Records drawn from a dataset:

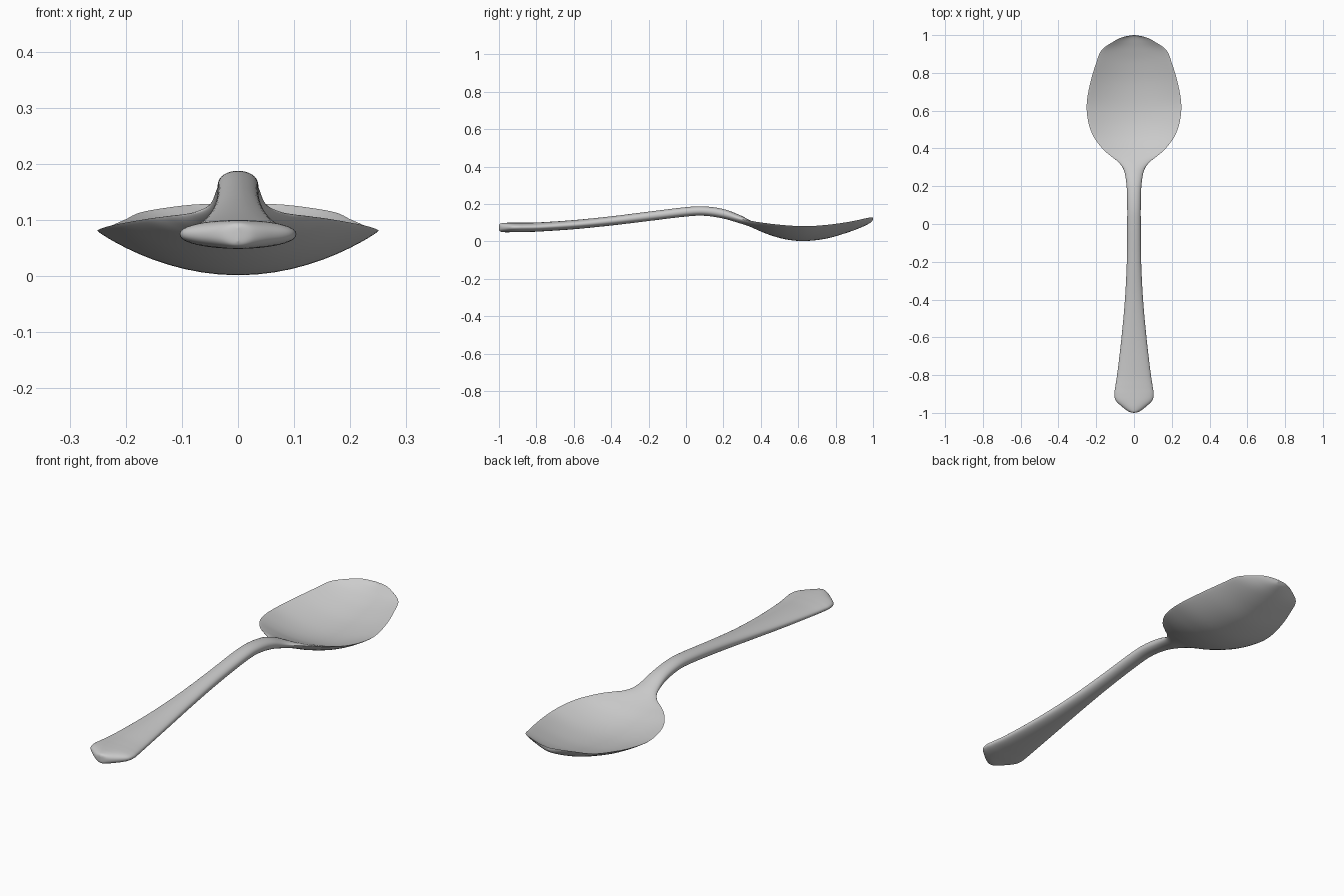
import bpy, math
from mathutils import Vector

if "Cube" in bpy.data.objects:
    bpy.data.objects.remove(bpy.data.objects["Cube"])

# Stations along the spoon: y, half width, edge z, top centre z, bottom centre z
ROWS = [
    (-1.000, .002, .074, .086, .062), (-.993, .028, .074, .095, .053),
    (-.970, .060, .074, .099, .049), (-.935, .096, .075, .100, .049),
    (-.900, .104, .075, .100, .049), (-.860, .099, .075, .100, .050),
    (-.780, .087, .077, .102, .053), (-.600, .066, .089, .114, .065),
    (-.400, .048, .109, .134, .085), (-.200, .038, .134, .159, .109),
    (.000, .036, .158, .183, .133), (.100, .036, .162, .187, .137),
    (.200, .039, .148, .173, .122), (.280, .052, .123, .144, .099),
    (.325, .080, .112, .122, .085), (.360, .123, .107, .104, .071),
    (.400, .168, .101, .086, .053), (.470, .218, .092, .058, .027),
    (.550, .244, .085, .040, .008), (.640, .250, .081, .035, .002),
    (.750, .231, .088, .044, .015), (.850, .201, .101, .065, .043),
    (.920, .172, .114, .087, .068), (.965, .110, .124, .105, .088),
    (.990, .058, .128, .117, .103), (1.000, .002, .126, .126, .116)]
STEPS, SIDES = 6, 48


def smooth_rows(rows):
    """Catmull-Rom interpolation through the stations."""
    pts = [Vector(r) for r in rows]
    pts = [pts[0]] + pts + [pts[-1]]
    out = []
    for a, b, c, d in zip(pts, pts[1:], pts[2:], pts[3:]):
        for k in range(STEPS):
            t = k / STEPS
            out.append(.5 * (2 * b + (c - a) * t + (2 * a - 5 * b + 4 * c - d) * t * t
                             + (3 * b - a - 3 * c + d) * t ** 3))
    return out + [pts[-1]]


def section(y, w, edge, top, bottom):
    """Rounded bar in the handle, blending to a thin hollow dish in the bowl."""
    s = min(max((y - .2) / .25, 0), 1)
    s = s * s * (3 - 2 * s)
    ring = []
    for i in range(SIDES):
        a = 2 * math.pi * i / SIDES
        sn = math.sin(a)
        h = abs(sn) ** (.9 + 1.1 * s)
        lip = .007 * s * sn * (1 - abs(sn))     # rounded rim thickness
        ring.append((w * math.cos(a), y, edge + h * ((top if sn > 0 else bottom) - edge) + lip))
    return ring


# Spoon: one continuous loft from handle end to bowl tip
rings = [section(*r) for r in smooth_rows(ROWS)]
verts = [v for ring in rings for v in ring]
faces = [(r * SIDES + i, r * SIDES + (i + 1) % SIDES,
          (r + 1) * SIDES + (i + 1) % SIDES, (r + 1) * SIDES + i)
         for r in range(len(rings) - 1) for i in range(SIDES)]
faces += [tuple(range(SIDES))[::-1], tuple(range(len(verts) - SIDES, len(verts)))]
mesh = bpy.data.meshes.new("spoon")
mesh.from_pydata(verts, [], [f[::-1] for f in faces])
mesh.update()
spoon = bpy.data.objects.new("spoon", mesh)
bpy.context.collection.objects.link(spoon)
bpy.context.view_layer.objects.active = spoon
spoon.select_set(True)
bpy.ops.object.mode_set(mode='EDIT')
bpy.ops.mesh.select_all(action='SELECT')
bpy.ops.mesh.normals_make_consistent(inside=False)
bpy.ops.object.mode_set(mode='OBJECT')
bpy.ops.object.shade_smooth_by_angle(angle=math.radians(60))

Work order =>
Retype the records above exactly. Leave the pictures out.

Exercise answer =>
import bpy, math
from mathutils import Vector

if "Cube" in bpy.data.objects:
    bpy.data.objects.remove(bpy.data.objects["Cube"])

# Stations along the spoon: y, half width, edge z, top centre z, bottom centre z
ROWS = [
    (-1.000, .002, .074, .086, .062), (-.993, .028, .074, .095, .053),
    (-.970, .060, .074, .099, .049), (-.935, .096, .075, .100, .049),
    (-.900, .104, .075, .100, .049), (-.860, .099, .075, .100, .050),
    (-.780, .087, .077, .102, .053), (-.600, .066, .089, .114, .065),
    (-.400, .048, .109, .134, .085), (-.200, .038, .134, .159, .109),
    (.000, .036, .158, .183, .133), (.100, .036, .162, .187, .137),
    (.200, .039, .148, .173, .122), (.280, .052, .123, .144, .099),
    (.325, .080, .112, .122, .085), (.360, .123, .107, .104, .071),
    (.400, .168, .101, .086, .053), (.470, .218, .092, .058, .027),
    (.550, .244, .085, .040, .008), (.640, .250, .081, .035, .002),
    (.750, .231, .088, .044, .015), (.850, .201, .101, .065, .043),
    (.920, .172, .114, .087, .068), (.965, .110, .124, .105, .088),
    (.990, .058, .128, .117, .103), (1.000, .002, .126, .126, .116)]
STEPS, SIDES = 6, 48


def smooth_rows(rows):
    """Catmull-Rom interpolation through the stations."""
    pts = [Vector(r) for r in rows]
    pts = [pts[0]] + pts + [pts[-1]]
    out = []
    for a, b, c, d in zip(pts, pts[1:], pts[2:], pts[3:]):
        for k in range(STEPS):
            t = k / STEPS
            out.append(.5 * (2 * b + (c - a) * t + (2 * a - 5 * b + 4 * c - d) * t * t
                             + (3 * b - a - 3 * c + d) * t ** 3))
    return out + [pts[-1]]


def section(y, w, edge, top, bottom):
    """Rounded bar in the handle, blending to a thin hollow dish in the bowl."""
    s = min(max((y - .2) / .25, 0), 1)
    s = s * s * (3 - 2 * s)
    ring = []
    for i in range(SIDES):
        a = 2 * math.pi * i / SIDES
        sn = math.sin(a)
        h = abs(sn) ** (.9 + 1.1 * s)
        lip = .007 * s * sn * (1 - abs(sn))     # rounded rim thickness
        ring.append((w * math.cos(a), y, edge + h * ((top if sn > 0 else bottom) - edge) + lip))
    return ring


# Spoon: one continuous loft from handle end to bowl tip
rings = [section(*r) for r in smooth_rows(ROWS)]
verts = [v for ring in rings for v in ring]
faces = [(r * SIDES + i, r * SIDES + (i + 1) % SIDES,
          (r + 1) * SIDES + (i + 1) % SIDES, (r + 1) * SIDES + i)
         for r in range(len(rings) - 1) for i in range(SIDES)]
faces += [tuple(range(SIDES))[::-1], tuple(range(len(verts) - SIDES, len(verts)))]
mesh = bpy.data.meshes.new("spoon")
mesh.from_pydata(verts, [], [f[::-1] for f in faces])
mesh.update()
spoon = bpy.data.objects.new("spoon", mesh)
bpy.context.collection.objects.link(spoon)
bpy.context.view_layer.objects.active = spoon
spoon.select_set(True)
bpy.ops.object.mode_set(mode='EDIT')
bpy.ops.mesh.select_all(action='SELECT')
bpy.ops.mesh.normals_make_consistent(inside=False)
bpy.ops.object.mode_set(mode='OBJECT')
bpy.ops.object.shade_smooth_by_angle(angle=math.radians(60))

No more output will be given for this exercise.